These are just three of the many stories I've collected over the last couple of years, as my nagging concerns about Christian platform culture have slowly escalated. I've watched as self-promotion among leaders, speakers and writers has gone from a sin of pride to an act of apparent necessity. I don't think it's ok; in fact I think it's a growing fault line in evangelical Christianity which has the potential to cause devastating earthquakes.
A few years ago, Michael Hyatt's best-selling book – called simply Platform – gave a slightly barefaced set of rules and guidelines to help people build their personal 'brand' in the crowded online world. Trouble was, Hyatt is a well-known Christian (he was the chairman and chief executive of theological publisher Thomas Nelson), and used quotes from famous pastors in the promotion of his book; while he perhaps hadn't intended it to be used by Christian ministers, it has demonstrably taken its place next to the Bible on the bookshelves of some.
Platform gives tips on how to raise your own profile, make your content more sought-after, and ultimately see your bank balance adjust accordingly. That's perfectly fine if you're running a website for baking recipes or trying to carve out a career as a political commentator. When your content is the Gospel of Jesus Christ however, and you've managed to convince yourself that in order to make Him more famous, you'll have to do likewise, something's gone seriously awry.
In the context of a faith that clearly calls us to submission, to becoming 'the very last and the servant to all' (Mark 9:35), self-promotion is a counter-productive descent into personal pride. It turns leaders into competitors rather than fellow-workers, each aiming to reach a seat at the top table of Christian celebrity ahead of the others. And it turns the gospel – the beautiful, transformational true story at the heart of our faith – into a pragmatic justification for personal ambition.
I know for a fact that there are Christian leaders who write to the organisers of major events to explain why they should be given a place on the main stage. Others campaign to force themselves into positions of influence in those events, in the hope of finding their way on to those same platforms.
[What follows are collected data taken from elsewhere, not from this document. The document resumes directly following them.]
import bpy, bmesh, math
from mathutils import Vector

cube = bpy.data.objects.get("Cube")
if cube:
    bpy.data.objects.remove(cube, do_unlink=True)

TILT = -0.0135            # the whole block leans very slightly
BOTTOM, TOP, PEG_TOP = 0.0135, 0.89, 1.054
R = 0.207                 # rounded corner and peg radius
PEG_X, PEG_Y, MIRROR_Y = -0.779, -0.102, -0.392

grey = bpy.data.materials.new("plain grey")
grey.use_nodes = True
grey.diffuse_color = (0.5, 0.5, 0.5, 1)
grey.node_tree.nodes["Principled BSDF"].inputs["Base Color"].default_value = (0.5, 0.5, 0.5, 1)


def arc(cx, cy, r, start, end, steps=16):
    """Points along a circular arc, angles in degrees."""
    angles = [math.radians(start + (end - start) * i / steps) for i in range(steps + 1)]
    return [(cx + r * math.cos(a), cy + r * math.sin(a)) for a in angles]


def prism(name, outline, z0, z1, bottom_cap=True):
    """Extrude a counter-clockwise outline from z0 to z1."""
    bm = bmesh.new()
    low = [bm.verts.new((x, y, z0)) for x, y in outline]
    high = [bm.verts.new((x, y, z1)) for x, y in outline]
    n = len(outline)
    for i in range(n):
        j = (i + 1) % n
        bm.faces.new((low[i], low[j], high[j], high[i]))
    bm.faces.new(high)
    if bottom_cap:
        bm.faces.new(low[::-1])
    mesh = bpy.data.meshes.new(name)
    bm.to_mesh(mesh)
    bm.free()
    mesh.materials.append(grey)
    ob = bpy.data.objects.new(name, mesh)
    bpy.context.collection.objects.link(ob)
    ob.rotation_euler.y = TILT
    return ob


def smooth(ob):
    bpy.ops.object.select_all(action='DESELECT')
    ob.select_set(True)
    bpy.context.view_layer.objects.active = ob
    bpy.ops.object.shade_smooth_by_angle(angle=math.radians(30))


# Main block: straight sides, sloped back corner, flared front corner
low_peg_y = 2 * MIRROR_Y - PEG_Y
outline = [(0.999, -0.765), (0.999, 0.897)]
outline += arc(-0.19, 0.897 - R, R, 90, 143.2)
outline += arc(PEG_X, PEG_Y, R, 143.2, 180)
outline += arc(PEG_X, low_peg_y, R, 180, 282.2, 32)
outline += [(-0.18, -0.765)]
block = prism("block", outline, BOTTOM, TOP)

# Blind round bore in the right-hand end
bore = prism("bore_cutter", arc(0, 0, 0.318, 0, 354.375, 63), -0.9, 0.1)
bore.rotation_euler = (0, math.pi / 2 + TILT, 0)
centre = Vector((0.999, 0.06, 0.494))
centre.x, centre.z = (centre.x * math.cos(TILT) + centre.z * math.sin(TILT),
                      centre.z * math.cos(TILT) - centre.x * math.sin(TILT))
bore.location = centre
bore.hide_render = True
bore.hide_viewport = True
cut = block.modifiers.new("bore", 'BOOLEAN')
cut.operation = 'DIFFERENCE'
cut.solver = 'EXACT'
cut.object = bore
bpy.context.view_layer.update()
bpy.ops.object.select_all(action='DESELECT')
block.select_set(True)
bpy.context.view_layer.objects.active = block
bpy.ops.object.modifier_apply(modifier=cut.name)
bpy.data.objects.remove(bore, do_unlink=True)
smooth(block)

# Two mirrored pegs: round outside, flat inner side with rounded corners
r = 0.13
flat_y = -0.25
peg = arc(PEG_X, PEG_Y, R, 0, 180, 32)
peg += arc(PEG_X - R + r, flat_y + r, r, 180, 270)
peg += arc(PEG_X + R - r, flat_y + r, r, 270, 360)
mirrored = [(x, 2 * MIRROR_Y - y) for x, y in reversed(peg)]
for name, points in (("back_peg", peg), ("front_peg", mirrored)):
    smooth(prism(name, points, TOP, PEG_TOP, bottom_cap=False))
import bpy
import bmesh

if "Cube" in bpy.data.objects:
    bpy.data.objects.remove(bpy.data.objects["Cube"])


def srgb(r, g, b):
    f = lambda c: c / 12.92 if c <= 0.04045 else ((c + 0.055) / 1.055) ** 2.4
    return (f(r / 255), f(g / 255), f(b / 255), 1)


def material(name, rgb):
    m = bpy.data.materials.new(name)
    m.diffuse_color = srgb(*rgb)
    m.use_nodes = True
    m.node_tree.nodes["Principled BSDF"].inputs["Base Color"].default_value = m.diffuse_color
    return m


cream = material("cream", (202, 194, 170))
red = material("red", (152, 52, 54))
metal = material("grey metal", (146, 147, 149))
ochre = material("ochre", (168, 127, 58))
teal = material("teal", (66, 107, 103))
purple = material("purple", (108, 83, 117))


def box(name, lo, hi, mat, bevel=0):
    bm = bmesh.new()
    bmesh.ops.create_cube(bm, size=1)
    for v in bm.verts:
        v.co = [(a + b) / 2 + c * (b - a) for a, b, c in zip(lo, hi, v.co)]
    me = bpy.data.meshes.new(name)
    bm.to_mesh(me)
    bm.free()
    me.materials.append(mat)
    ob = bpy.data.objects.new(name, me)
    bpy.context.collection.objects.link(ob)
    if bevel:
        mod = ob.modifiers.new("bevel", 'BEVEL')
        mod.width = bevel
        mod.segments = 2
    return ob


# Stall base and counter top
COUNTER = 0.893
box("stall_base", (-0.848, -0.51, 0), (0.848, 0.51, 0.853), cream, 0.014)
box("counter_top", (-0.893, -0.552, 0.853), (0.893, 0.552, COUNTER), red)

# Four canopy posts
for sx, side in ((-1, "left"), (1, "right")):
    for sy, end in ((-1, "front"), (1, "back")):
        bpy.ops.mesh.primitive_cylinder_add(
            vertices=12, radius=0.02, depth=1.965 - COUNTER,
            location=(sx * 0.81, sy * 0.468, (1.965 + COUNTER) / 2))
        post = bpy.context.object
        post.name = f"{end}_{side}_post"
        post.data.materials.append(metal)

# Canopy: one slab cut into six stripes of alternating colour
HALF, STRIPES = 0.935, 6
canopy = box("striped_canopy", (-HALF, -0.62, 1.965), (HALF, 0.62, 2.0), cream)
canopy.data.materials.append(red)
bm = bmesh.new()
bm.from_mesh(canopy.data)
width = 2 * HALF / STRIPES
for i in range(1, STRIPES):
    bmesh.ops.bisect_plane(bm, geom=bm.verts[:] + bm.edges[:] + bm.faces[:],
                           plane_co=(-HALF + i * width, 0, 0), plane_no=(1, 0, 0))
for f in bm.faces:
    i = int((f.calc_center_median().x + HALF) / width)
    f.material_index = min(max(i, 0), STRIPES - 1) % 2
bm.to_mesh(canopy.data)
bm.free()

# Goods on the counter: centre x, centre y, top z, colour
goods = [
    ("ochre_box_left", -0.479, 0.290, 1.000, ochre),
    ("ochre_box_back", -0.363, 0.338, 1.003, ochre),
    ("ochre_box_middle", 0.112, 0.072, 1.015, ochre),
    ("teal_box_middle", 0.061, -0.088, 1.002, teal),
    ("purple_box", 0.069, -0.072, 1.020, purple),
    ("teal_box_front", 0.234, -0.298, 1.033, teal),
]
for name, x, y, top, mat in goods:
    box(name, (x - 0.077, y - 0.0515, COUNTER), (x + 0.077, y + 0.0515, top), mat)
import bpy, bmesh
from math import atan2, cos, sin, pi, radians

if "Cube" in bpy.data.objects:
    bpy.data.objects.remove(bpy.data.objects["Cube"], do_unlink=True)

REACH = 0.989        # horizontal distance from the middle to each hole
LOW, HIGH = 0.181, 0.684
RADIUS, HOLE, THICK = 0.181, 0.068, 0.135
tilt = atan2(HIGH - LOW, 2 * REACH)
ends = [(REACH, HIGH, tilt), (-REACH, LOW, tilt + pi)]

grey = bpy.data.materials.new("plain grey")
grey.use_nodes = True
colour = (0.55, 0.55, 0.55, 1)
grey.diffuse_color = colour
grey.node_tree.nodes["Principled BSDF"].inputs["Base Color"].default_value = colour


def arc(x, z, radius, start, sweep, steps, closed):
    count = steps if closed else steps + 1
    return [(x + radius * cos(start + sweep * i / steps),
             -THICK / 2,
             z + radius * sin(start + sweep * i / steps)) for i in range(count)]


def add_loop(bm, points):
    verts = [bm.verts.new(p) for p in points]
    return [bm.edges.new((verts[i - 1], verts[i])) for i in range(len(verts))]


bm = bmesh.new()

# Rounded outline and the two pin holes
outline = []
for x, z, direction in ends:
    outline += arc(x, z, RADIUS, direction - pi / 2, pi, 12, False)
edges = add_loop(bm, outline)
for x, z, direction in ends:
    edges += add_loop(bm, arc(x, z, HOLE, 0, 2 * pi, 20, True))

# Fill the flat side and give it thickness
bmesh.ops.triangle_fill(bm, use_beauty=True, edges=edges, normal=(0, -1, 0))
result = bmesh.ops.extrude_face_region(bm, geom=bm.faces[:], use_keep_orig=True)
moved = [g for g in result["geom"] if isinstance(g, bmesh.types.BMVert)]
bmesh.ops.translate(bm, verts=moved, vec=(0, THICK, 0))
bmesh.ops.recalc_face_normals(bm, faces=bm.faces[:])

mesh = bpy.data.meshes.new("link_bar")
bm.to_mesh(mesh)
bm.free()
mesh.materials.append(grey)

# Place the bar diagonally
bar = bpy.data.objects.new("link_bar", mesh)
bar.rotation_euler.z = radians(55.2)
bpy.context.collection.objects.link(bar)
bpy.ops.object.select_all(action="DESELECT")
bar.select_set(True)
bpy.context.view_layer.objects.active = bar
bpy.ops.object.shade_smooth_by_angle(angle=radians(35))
Still others work tirelessly to build needless media careers, after the thirst for fame goes unquenched by popularity within the Christian subculture.
I wrote a couple of articles on this a few years ago, and lots of people sagely nodded in agreement. Nothing changed though, in fact platform culture has become more entrenched in the modern church. So now I just want to throw a window open into the Christian world and yell "Stop! This is ludicrous!" So many of us are complicit in this culture of self-promotion, and yet we're duplicitously carrying on as if it doesn't really matter. Of course it does. If the watching world sees leaders more in love with themselves and their own careers than they are with Jesus, then where does that leave us?
"To live is Christ, and to die is gain" says Paul in Philippians 1, and that's more like it. Christian leadership should be a constant process of self-sacrifice, of setting fire to our own ambitions in the hope that others might be drawn to the light. It's time our leaders – both emerging and established – let go of their own desire for profile; stopped retweeting praise; started turning down media appearances and speaking opportunities when the reward is more about earth than heaven. And everyone else has to stop being complicit in the game, and start valuing the right characteristics in our leaders: compassion, quiet service and humility among them.
I know it isn't that simple. Leaders are by nature going to be influential; they have to take up platforms, both physically and metaphorically. What matters, and what needs to change, is how these responsibilities are sought and handled. We need leaders who genuinely prefer one another; who seek to build each other up rather than jostle for position. And when some of us find ourselves in positions of influence, we have to continually guard ourselves against pride and abuse of position. One of the best ways of doing that is for leaders to surround themselves with people to whom they're genuinely accountable; friends who will tell them when they're starting to believe their own hype or get competitive, and to whom they'll actually listen.
That's my own best effort at repelling the natural draw of platform culture. Because of course, I write this (however awkwardly) as a person of at least some influence. Ironically, I suppose I'm writing these very words in the hope that they'll be influential in church culture. And of course all this is a battle for me too; I can get sucked into the fruitless pursuit of website hits and positive feedback; I too need to realise more and more that my own need for approval and significance is met in Christ, not in retweets, main-stage conference speaking slots and media appearances.
Christianity is, it turns out, a magnificent cover story for selfish ambition. Certain American TV evangelists, viewable every night on British satellite television, give us an insight into the ultimate extreme of that. We're not there yet though; we just need a course correction. Leaders: let's replace self-promotion with submission. Perhaps the people we put on our platforms should be the ones who want to run kicking and screaming from them.